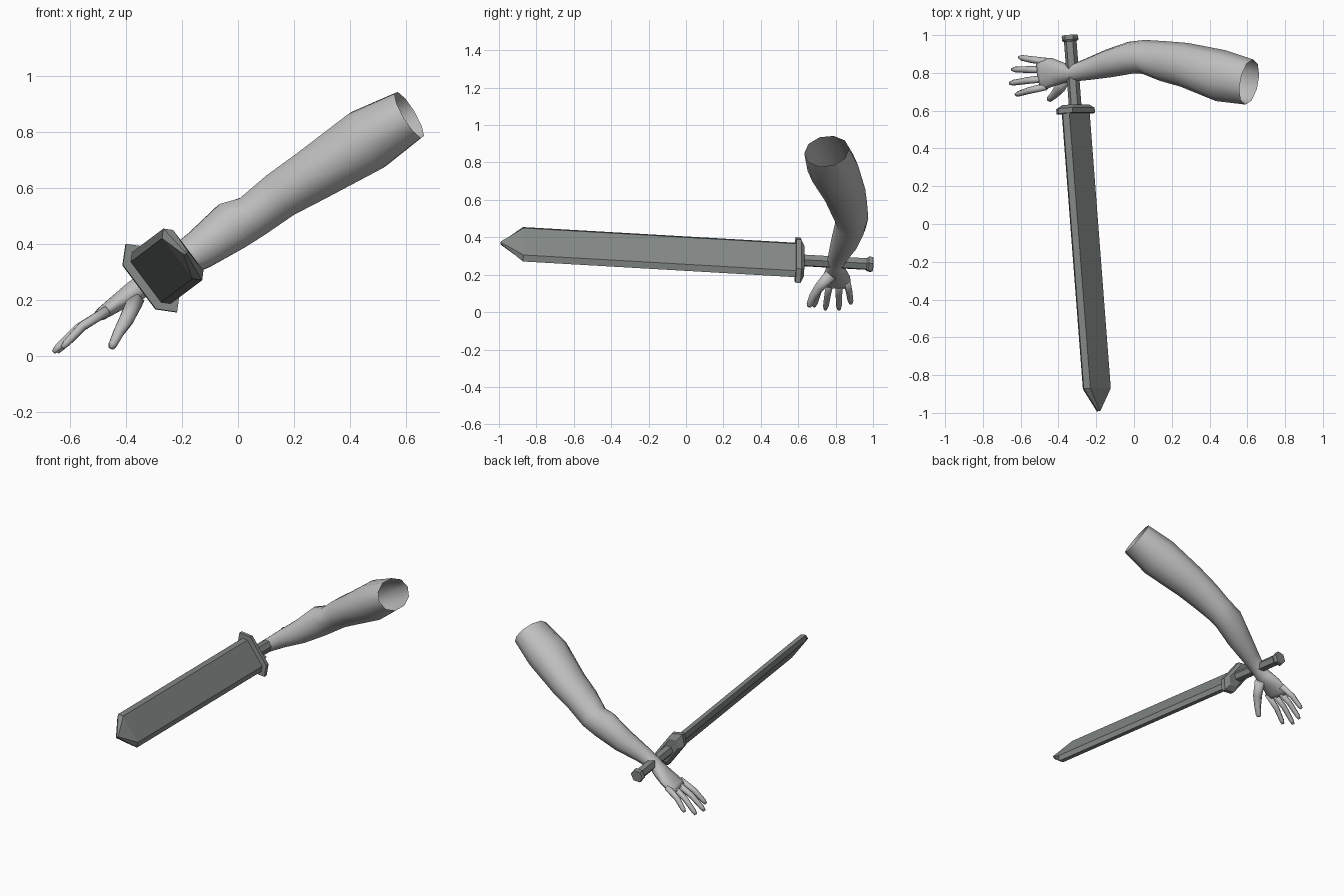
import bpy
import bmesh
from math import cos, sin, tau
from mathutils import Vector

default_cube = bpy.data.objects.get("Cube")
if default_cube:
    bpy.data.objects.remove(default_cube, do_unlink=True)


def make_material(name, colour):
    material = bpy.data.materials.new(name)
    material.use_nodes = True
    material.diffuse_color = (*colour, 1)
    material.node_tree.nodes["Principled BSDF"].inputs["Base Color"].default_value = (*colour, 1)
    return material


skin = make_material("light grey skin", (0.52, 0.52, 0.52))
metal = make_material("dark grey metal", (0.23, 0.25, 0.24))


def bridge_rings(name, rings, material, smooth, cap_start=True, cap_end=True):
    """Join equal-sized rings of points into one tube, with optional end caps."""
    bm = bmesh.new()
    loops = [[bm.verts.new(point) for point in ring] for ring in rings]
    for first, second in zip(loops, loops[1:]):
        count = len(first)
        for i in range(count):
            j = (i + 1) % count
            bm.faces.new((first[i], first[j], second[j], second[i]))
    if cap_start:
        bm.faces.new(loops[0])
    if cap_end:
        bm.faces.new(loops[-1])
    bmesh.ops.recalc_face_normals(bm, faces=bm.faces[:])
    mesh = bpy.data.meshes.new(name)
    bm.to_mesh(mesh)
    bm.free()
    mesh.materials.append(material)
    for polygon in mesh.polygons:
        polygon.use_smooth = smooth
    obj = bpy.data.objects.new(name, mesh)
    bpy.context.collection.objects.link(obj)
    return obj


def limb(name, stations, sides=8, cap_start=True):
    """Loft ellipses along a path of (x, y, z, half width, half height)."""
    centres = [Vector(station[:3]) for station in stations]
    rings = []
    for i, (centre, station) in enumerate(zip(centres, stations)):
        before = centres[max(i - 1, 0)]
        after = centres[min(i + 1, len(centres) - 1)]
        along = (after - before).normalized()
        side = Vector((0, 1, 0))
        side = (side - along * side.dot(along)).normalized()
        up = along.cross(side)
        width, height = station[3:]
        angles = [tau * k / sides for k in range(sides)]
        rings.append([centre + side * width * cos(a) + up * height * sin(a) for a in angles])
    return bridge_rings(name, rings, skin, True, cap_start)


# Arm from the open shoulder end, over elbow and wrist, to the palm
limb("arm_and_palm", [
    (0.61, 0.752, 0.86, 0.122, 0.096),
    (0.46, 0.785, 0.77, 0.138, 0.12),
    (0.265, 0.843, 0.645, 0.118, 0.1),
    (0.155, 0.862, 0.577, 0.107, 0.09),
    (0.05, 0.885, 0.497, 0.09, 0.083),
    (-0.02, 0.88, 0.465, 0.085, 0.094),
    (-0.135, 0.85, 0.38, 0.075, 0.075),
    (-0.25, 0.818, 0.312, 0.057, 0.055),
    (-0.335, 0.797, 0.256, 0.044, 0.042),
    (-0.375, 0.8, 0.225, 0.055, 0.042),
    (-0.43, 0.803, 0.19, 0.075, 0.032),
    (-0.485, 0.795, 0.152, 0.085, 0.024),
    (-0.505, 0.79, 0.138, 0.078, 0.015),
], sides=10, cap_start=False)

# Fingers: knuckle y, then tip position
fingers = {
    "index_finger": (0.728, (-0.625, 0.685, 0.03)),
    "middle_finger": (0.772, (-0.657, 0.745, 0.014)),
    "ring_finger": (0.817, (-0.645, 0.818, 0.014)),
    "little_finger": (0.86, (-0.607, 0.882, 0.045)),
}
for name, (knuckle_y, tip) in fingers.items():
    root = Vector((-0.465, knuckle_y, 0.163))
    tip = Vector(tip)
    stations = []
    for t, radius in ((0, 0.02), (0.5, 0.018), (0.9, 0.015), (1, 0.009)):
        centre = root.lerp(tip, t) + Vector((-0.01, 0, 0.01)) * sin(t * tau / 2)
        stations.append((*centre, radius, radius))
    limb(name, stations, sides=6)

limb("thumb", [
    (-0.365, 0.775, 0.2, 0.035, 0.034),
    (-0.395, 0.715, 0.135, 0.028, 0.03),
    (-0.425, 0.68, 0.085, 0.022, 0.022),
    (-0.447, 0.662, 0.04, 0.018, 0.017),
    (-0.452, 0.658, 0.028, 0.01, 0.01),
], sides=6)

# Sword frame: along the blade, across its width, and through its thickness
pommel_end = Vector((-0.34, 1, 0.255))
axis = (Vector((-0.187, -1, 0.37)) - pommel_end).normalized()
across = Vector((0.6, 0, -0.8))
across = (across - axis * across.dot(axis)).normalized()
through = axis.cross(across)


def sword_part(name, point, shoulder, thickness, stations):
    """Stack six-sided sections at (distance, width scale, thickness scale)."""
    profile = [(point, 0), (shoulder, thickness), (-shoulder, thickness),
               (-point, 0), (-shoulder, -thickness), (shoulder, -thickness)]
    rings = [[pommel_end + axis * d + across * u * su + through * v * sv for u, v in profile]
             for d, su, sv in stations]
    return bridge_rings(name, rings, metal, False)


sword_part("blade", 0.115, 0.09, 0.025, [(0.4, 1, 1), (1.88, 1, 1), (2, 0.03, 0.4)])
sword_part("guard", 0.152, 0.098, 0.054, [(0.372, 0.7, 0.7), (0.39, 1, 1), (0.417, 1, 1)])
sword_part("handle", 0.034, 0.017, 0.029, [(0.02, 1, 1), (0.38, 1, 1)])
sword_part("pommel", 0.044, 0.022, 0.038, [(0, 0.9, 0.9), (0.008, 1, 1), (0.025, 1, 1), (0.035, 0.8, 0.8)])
□ □ □ □
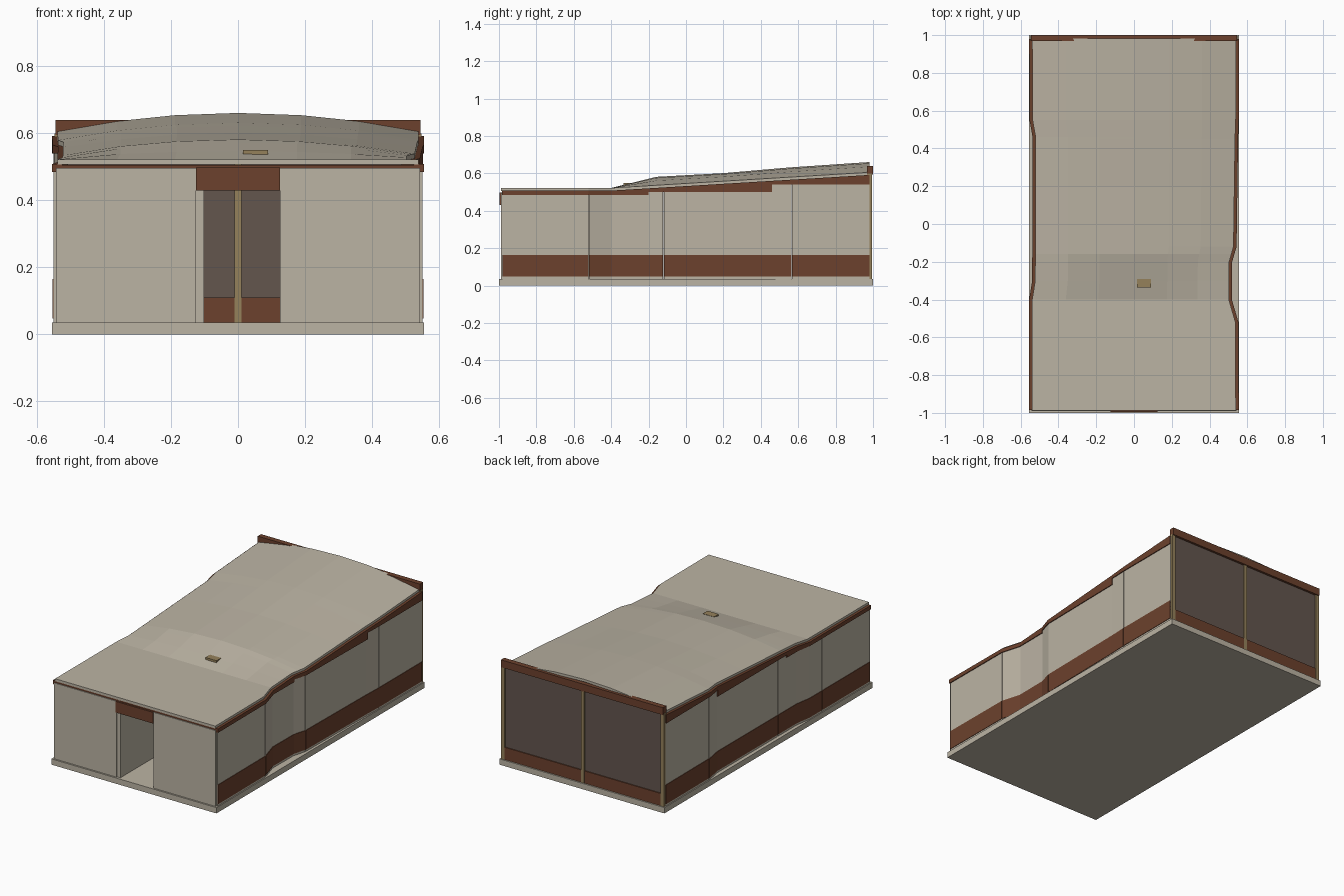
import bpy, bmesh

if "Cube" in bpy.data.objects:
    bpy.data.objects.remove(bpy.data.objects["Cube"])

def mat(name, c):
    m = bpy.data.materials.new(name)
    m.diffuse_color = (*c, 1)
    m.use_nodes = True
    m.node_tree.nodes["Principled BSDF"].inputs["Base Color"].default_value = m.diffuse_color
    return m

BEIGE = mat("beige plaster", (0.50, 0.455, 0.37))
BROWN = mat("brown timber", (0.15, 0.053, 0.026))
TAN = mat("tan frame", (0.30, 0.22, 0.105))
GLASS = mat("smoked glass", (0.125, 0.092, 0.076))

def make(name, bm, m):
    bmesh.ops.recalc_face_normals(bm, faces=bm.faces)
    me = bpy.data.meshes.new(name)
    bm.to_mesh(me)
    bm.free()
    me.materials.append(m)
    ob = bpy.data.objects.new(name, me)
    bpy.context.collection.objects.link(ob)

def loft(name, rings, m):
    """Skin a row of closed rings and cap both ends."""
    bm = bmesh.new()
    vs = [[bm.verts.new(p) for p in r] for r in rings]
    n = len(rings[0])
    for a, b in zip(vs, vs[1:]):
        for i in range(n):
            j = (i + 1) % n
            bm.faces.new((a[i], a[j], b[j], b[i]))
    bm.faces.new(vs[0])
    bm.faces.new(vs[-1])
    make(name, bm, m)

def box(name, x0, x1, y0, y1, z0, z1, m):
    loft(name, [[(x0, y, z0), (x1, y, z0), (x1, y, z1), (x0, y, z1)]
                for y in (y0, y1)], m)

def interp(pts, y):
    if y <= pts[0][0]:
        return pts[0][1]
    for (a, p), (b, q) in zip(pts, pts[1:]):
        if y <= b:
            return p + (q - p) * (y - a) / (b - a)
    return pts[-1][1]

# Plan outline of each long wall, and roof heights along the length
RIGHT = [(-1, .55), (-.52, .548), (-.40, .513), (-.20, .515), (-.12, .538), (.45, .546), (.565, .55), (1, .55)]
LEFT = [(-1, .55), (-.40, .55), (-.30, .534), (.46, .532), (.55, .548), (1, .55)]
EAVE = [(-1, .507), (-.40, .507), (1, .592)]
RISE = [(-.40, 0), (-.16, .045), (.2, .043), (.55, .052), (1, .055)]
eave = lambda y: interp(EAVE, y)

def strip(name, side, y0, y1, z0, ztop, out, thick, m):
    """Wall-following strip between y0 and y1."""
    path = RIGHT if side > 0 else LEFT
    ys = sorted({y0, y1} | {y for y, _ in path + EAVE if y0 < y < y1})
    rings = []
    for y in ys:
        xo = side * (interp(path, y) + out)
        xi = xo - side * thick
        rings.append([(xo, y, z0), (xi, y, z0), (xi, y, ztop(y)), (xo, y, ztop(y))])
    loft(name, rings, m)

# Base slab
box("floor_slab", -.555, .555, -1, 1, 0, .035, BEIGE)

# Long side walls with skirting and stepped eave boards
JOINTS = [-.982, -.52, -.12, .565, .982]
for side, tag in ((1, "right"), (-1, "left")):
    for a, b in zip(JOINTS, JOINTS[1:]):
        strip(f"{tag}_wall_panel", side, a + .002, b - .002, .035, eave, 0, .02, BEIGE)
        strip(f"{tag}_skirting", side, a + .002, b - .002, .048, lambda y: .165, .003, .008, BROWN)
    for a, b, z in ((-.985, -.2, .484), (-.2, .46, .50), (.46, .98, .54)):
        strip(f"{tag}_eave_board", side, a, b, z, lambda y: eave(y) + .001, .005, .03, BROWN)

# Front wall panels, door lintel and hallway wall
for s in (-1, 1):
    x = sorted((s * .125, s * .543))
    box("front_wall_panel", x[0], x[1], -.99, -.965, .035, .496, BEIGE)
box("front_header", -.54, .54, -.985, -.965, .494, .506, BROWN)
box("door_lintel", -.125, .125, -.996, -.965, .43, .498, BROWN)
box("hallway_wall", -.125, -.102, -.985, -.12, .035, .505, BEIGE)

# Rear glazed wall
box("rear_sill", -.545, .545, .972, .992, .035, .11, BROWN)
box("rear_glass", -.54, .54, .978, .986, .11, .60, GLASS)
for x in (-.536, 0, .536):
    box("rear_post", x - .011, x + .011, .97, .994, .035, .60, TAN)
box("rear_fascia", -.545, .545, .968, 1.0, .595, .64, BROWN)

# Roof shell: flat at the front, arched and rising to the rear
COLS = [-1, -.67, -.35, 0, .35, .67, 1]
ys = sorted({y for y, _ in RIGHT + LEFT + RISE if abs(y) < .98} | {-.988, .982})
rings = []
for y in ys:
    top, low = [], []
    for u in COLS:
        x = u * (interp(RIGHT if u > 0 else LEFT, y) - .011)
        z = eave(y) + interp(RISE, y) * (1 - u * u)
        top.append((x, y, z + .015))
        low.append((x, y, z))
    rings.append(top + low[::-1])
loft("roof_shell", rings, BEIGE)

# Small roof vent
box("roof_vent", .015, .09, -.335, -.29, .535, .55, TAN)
□ □ □ □
Problem to solve
Report each line above that includes the string "with".

Task output
    """Join equal-sized rings of points into one tube, with optional end caps."""
# Long side walls with skirting and stepped eave boards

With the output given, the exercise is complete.